If you want to see what life was like in the years that Williamsburg served as the capital of Virginia (1699 to 1780), spend a day or two in Colonial Williamsburg. The 301-acre site is filled with historic buildings, homes and shops, where you can watch performers and craftsman performing jobs as they were performed hundreds of years ago.
The Black Creek Pioneer Village transports visitors back to the early days of Toronto during the 1800s. Some 40 historic buildings furnished with antique artifacts and furniture are staffed by interpreters in period dress from 19th-century rural Ontario. The village is also the site of the Black Creek Historic Brewery, a replica of an 1860 brewery that's the only of its kind in North America.
The 5.5-acre Kona Coffee Living History Farm is the only historic coffee plantation in the country and a great place to learn about the history of Hawaii's Japanese immigrants from 1920 to 1945. The site includes the original 1913 farm house, a traditional Japanese bathhouse, a coffee mill and a traditional drying platform. Historical interpreters demonstrate the daily tasks of early coffee farmers, bringing the farm to life.
Old Sturbridge Village in Massachusetts is one of the largest and oldest living history museums in the United States and a favorite gathering place for Revolutionary War re-enactors. The historical village portrays life from 1790 to 1840 with 40 original buildings, including a school house, bank, sawmill and blacksmith.
In the heart of Kentucky Bluegrass Country sits the village of Pleasant Hill. This outdoor living history museum showcases the culture and heritage of a historic Shaker village, with 14 original buildings, Shaker music performers and craftspeople demonstrating traditional Shaker crafts, like broom making, woodworking, weaving and spinning.
Visiting Plimoth Plantation is like walking through a 17th-century village where the Pilgrims once set up a maritime community upon arriving from England. Highlights include the Plimoth Gristmill, a working, water-powered mill, and the restored Mayflower II, a recreation of a 17th-century sailing vessel.

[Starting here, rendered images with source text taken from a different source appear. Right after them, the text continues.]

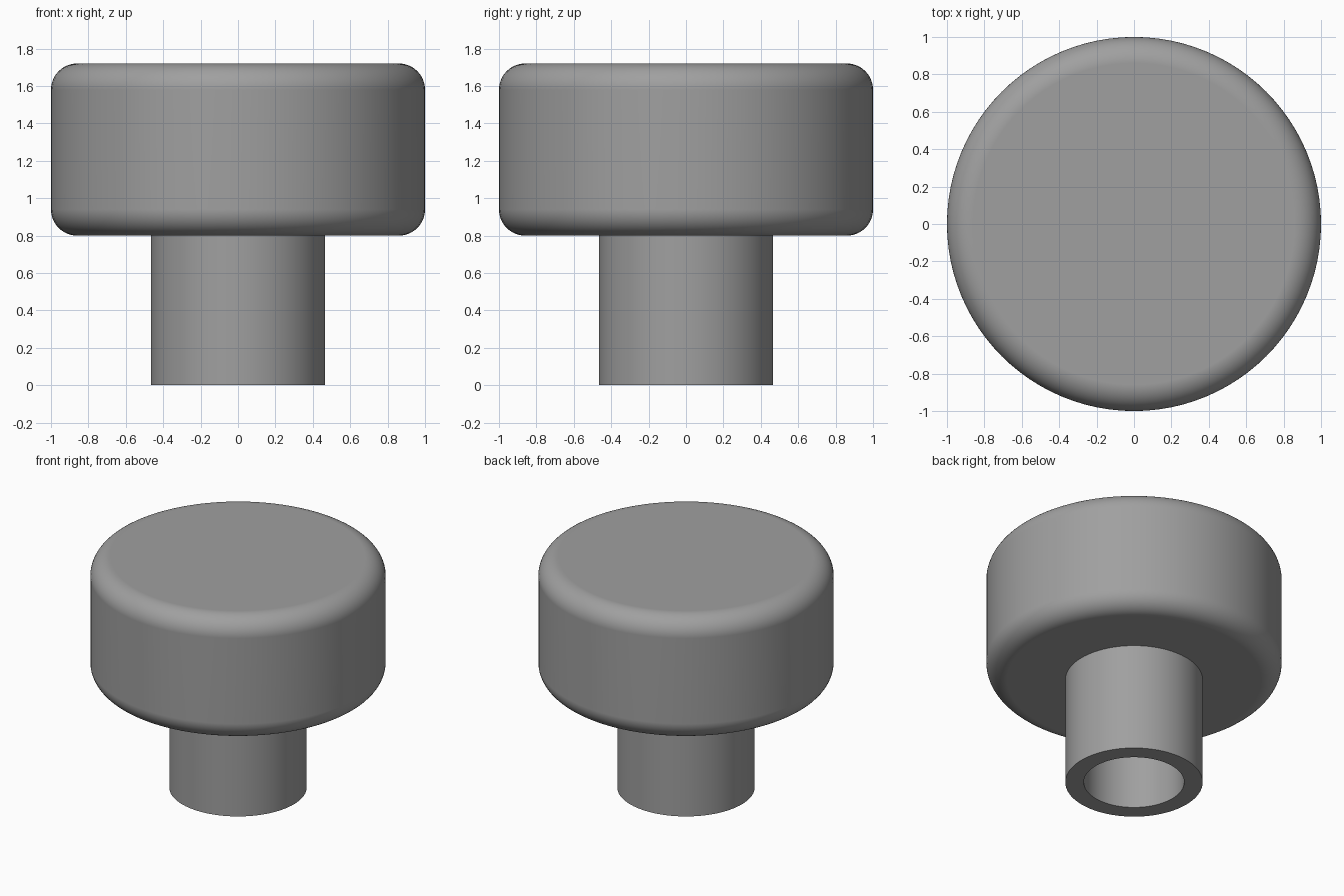
import bpy
import bmesh
import math

cube = bpy.data.objects.get("Cube")
if cube:
    bpy.data.objects.remove(cube, do_unlink=True)

SEGMENTS = 96
CAP_R, CAP_BOTTOM, CAP_TOP, FILLET = 1.0, 0.8, 1.72, 0.14
STEM_R, BORE_R = 0.465, 0.34

grey = bpy.data.materials.new("plain_grey")
grey.use_nodes = True
grey.diffuse_color = (0.35, 0.35, 0.35, 1)
grey.node_tree.nodes["Principled BSDF"].inputs["Base Color"].default_value = grey.diffuse_color


def revolve(name, profile):
    """Turn an (r, z) profile around z; open ends are closed with flat discs."""
    bm = bmesh.new()
    rings = []
    for r, z in profile:
        rings.append([bm.verts.new((r * math.cos(a), r * math.sin(a), z))
                      for a in (math.tau * i / SEGMENTS for i in range(SEGMENTS))])
    for low, high in zip(rings, rings[1:]):
        for i in range(SEGMENTS):
            j = (i + 1) % SEGMENTS
            bm.faces.new((low[i], low[j], high[j], high[i]))
    bm.faces.new(rings[0][::-1])
    bm.faces.new(rings[-1])
    bmesh.ops.recalc_face_normals(bm, faces=bm.faces)
    mesh = bpy.data.meshes.new(name)
    bm.to_mesh(mesh)
    bm.free()
    mesh.materials.append(grey)
    obj = bpy.data.objects.new(name, mesh)
    bpy.context.collection.objects.link(obj)
    bpy.ops.object.select_all(action='DESELECT')
    obj.select_set(True)
    bpy.context.view_layer.objects.active = obj
    bpy.ops.object.shade_smooth_by_angle(angle=math.radians(30))
    # Keeps the flat discs evenly shaded next to the rounded rims
    weighted = obj.modifiers.new("even_flats", 'WEIGHTED_NORMAL')
    weighted.keep_sharp = True
    return obj


def fillet(z, start):
    """Quarter-round arc at the cap rim, from the start angle in degrees."""
    angles = [math.radians(start + 90 * i / 12) for i in range(13)]
    return [(CAP_R - FILLET + FILLET * math.cos(a), z + FILLET * math.sin(a)) for a in angles]


# Knob cap with rounded top and bottom rims
revolve("knob_cap", fillet(CAP_BOTTOM + FILLET, -90) + fillet(CAP_TOP - FILLET, 0))

# Hollow stem, bored up to the underside of the cap
stem = revolve("hollow_stem", [(STEM_R, CAP_BOTTOM), (STEM_R, 0), (BORE_R, 0), (BORE_R, CAP_BOTTOM)])

# Remove the two stem end discs where it meets the cap
bm = bmesh.new()
bm.from_mesh(stem.data)
discs = [f for f in bm.faces if len(f.verts) == SEGMENTS]
bmesh.ops.delete(bm, geom=discs, context='FACES_ONLY')
bmesh.ops.recalc_face_normals(bm, faces=bm.faces)
# The bottom rim must face down, with the walls following it
rim = next(f for f in bm.faces if abs(f.normal.z) > 0.9)
if rim.normal.z > 0:
    bmesh.ops.reverse_faces(bm, faces=bm.faces)
bm.to_mesh(stem.data)
bm.free()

At New Mexico's Acoma Pueblo, history doesn't so much come to life as it says alive through a Federally recognized tribe who has managed to preserve its architecture, family life and religious traditions for hundreds of years. Staff of the Sky City Cultural Center offer tours of the historic pueblo perched atop a 367-foot sandstone mesa.
If you've ever wondered what it must have been like to live in the Wild West, pay a visit to Tombstone, AZ. The Town Too Tough to Die allows families to sip sarsaparilla while listening to Jimmy Apel, the Singing Cowboy of Tombstone or watching the famous gunfight at the OK Corral. Here, Wyatt Earp still patrols the same streets where you can ride a traditional horse-drawn stagecoach.
If you want to learn about life as a viking – or experience a taste of it firsthand – you'll have to cross the Pond to the Jorvik Viking Centre in Yorkshire. Located on the same ground where the viking town of Jorvik stood more than 1,000 years ago, Jorvik Viking Centre comes complete with pigsties and a fish market.
Located in the town of Mystic, Connecticut, the Mystic Seaport is an open air maritime museum that brings to life a 19th-century maritime village. More than 30 trade shops occupy the historic buildings of the village, where you can ride a horse-drawn carriage or learn how to set the sails on a square rigged ship.
Lincoln's New Salem State Historic Site, located just a few miles south of Springfield, is a recreation of Abraham Lincoln's homestead during the 1830s, before he became President of the United States. Explore the 23 historic and renovated log cabins and experience what daily life was like for Abe during his young adult years.